• _WHAT YOU SHOULD DO_: Restate the records in full and exactly, with no images included.

**** ENTRIES SUPPLIED

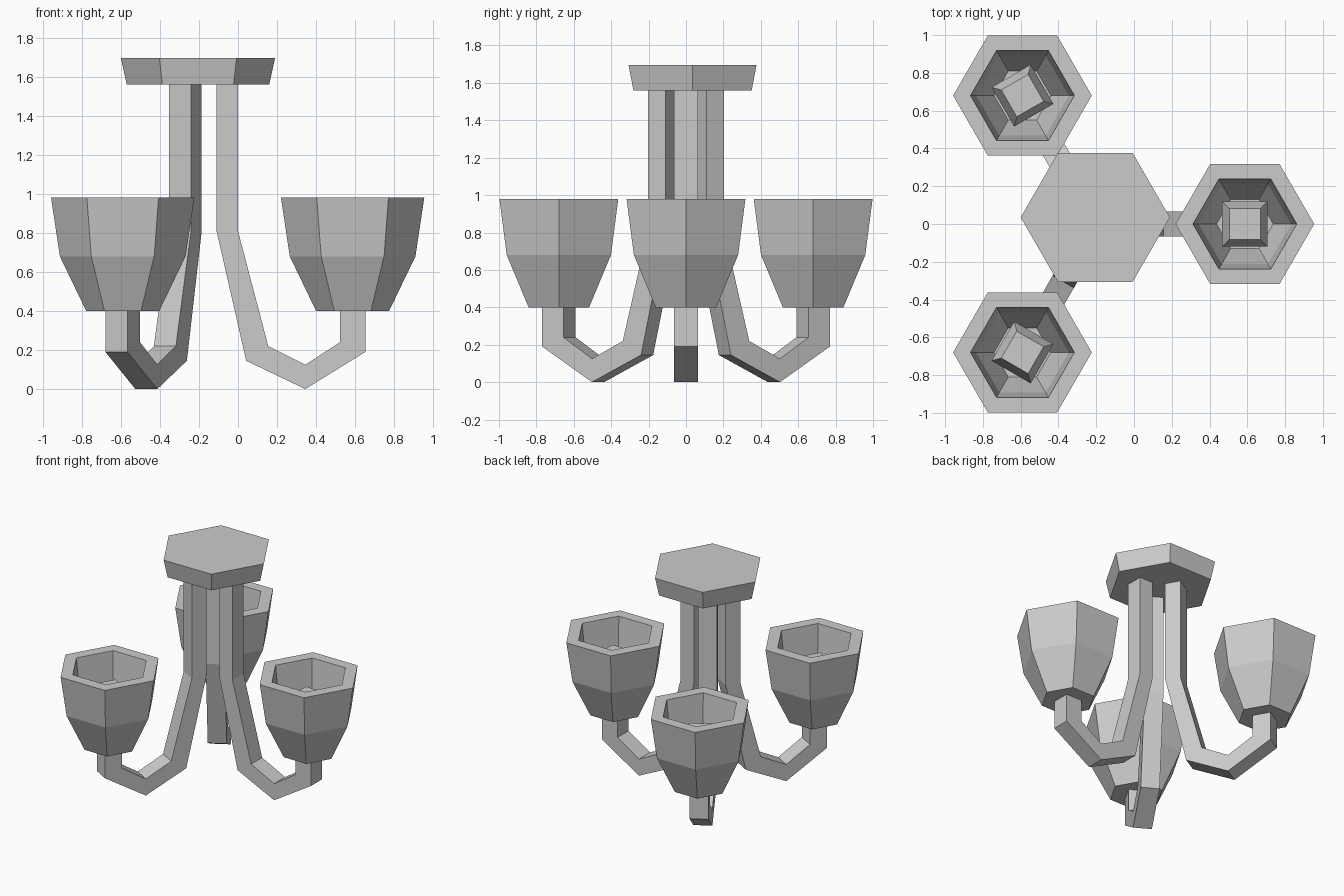
import bpy, bmesh
from math import cos, sin, pi, radians
from mathutils import Matrix

if "Cube" in bpy.data.objects:
    bpy.data.objects.remove(bpy.data.objects["Cube"])

AXIS_X = -0.198          # shared axis of the three arms
REACH = 0.785            # distance from axis to each shade


def finish(name, bm, matrix):
    bmesh.ops.recalc_face_normals(bm, faces=bm.faces)
    mesh = bpy.data.meshes.new(name)
    bm.to_mesh(mesh)
    bm.free()
    obj = bpy.data.objects.new(name, mesh)
    obj.matrix_world = matrix
    bpy.context.collection.objects.link(obj)
    return obj


def lathe(name, profile, sides, matrix, turn=0.0):
    """Faceted stack of rings from (radius, z) pairs, capped at both ends."""
    bm = bmesh.new()
    rings = [[bm.verts.new((r * cos(turn + 2 * pi * i / sides),
                            r * sin(turn + 2 * pi * i / sides), z))
              for i in range(sides)] for r, z in profile]
    for a, b in zip(rings, rings[1:]):
        for i in range(sides):
            j = (i + 1) % sides
            bm.faces.new((a[i], a[j], b[j], b[i]))
    bm.faces.new(rings[0])
    bm.faces.new(rings[-1])
    return finish(name, bm, matrix)


def bent_bar(name, inner, outer, width, matrix):
    """Square bar between two matching edge lines in the xz plane."""
    bm = bmesh.new()
    rings = []
    for (xa, za), (xb, zb) in zip(inner, outer):
        rings.append([bm.verts.new(p) for p in (
            (xa, -width / 2, za), (xb, -width / 2, zb),
            (xb, width / 2, zb), (xa, width / 2, za))])
    for a, b in zip(rings, rings[1:]):
        for i in range(4):
            j = (i + 1) % 4
            bm.faces.new((a[i], a[j], b[j], b[i]))
    bm.faces.new(rings[0])
    bm.faces.new(rings[-1])
    return finish(name, bm, matrix)


# ceiling plate
lathe("ceiling_plate", [(0.365, 1.56), (0.395, 1.695)], 6,
      Matrix.Translation((-0.205, 0.035, 0)))

# arm edges (upper and lower), shade wall and bulb profiles
upper = [(0.198, 1.57), (0.198, 0.81), (0.353, 0.22), (0.543, 0.125), (0.72, 0.24), (0.72, 0.47)]
lower = [(0.088, 1.57), (0.088, 0.81), (0.24, 0.145), (0.543, 0.0), (0.85, 0.19), (0.85, 0.47)]
shade = [(0.187, 0.40), (0.322, 0.68), (0.367, 0.98),
         (0.275, 0.98), (0.245, 0.69), (0.15, 0.46)]
bulb = [(0.065, 0.45), (0.12, 0.60), (0.12, 0.72), (0.082, 0.84)]

# three arms, each with shade and bulb
for n in range(3):
    base = Matrix.Translation((AXIS_X, 0, 0)) @ Matrix.Rotation(radians(120 * n), 4, 'Z')
    tip = base @ Matrix.Translation((REACH, 0, 0))
    bent_bar(f"arm_{n + 1}", upper, lower, 0.13, base)
    lathe(f"shade_{n + 1}", shade, 6, tip)
    lathe(f"bulb_{n + 1}", [(r * 2 ** 0.5, z) for r, z in bulb], 4, tip, pi / 4)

********

• _OUTPUT BELOW_:
import bpy, bmesh
from math import cos, sin, pi, radians
from mathutils import Matrix

if "Cube" in bpy.data.objects:
    bpy.data.objects.remove(bpy.data.objects["Cube"])

AXIS_X = -0.198          # shared axis of the three arms
REACH = 0.785            # distance from axis to each shade


def finish(name, bm, matrix):
    bmesh.ops.recalc_face_normals(bm, faces=bm.faces)
    mesh = bpy.data.meshes.new(name)
    bm.to_mesh(mesh)
    bm.free()
    obj = bpy.data.objects.new(name, mesh)
    obj.matrix_world = matrix
    bpy.context.collection.objects.link(obj)
    return obj


def lathe(name, profile, sides, matrix, turn=0.0):
    """Faceted stack of rings from (radius, z) pairs, capped at both ends."""
    bm = bmesh.new()
    rings = [[bm.verts.new((r * cos(turn + 2 * pi * i / sides),
                            r * sin(turn + 2 * pi * i / sides), z))
              for i in range(sides)] for r, z in profile]
    for a, b in zip(rings, rings[1:]):
        for i in range(sides):
            j = (i + 1) % sides
            bm.faces.new((a[i], a[j], b[j], b[i]))
    bm.faces.new(rings[0])
    bm.faces.new(rings[-1])
    return finish(name, bm, matrix)


def bent_bar(name, inner, outer, width, matrix):
    """Square bar between two matching edge lines in the xz plane."""
    bm = bmesh.new()
    rings = []
    for (xa, za), (xb, zb) in zip(inner, outer):
        rings.append([bm.verts.new(p) for p in (
            (xa, -width / 2, za), (xb, -width / 2, zb),
            (xb, width / 2, zb), (xa, width / 2, za))])
    for a, b in zip(rings, rings[1:]):
        for i in range(4):
            j = (i + 1) % 4
            bm.faces.new((a[i], a[j], b[j], b[i]))
    bm.faces.new(rings[0])
    bm.faces.new(rings[-1])
    return finish(name, bm, matrix)


# ceiling plate
lathe("ceiling_plate", [(0.365, 1.56), (0.395, 1.695)], 6,
      Matrix.Translation((-0.205, 0.035, 0)))

# arm edges (upper and lower), shade wall and bulb profiles
upper = [(0.198, 1.57), (0.198, 0.81), (0.353, 0.22), (0.543, 0.125), (0.72, 0.24), (0.72, 0.47)]
lower = [(0.088, 1.57), (0.088, 0.81), (0.24, 0.145), (0.543, 0.0), (0.85, 0.19), (0.85, 0.47)]
shade = [(0.187, 0.40), (0.322, 0.68), (0.367, 0.98),
         (0.275, 0.98), (0.245, 0.69), (0.15, 0.46)]
bulb = [(0.065, 0.45), (0.12, 0.60), (0.12, 0.72), (0.082, 0.84)]

# three arms, each with shade and bulb
for n in range(3):
    base = Matrix.Translation((AXIS_X, 0, 0)) @ Matrix.Rotation(radians(120 * n), 4, 'Z')
    tip = base @ Matrix.Translation((REACH, 0, 0))
    bent_bar(f"arm_{n + 1}", upper, lower, 0.13, base)
    lathe(f"shade_{n + 1}", shade, 6, tip)
    lathe(f"bulb_{n + 1}", [(r * 2 ** 0.5, z) for r, z in bulb], 4, tip, pi / 4)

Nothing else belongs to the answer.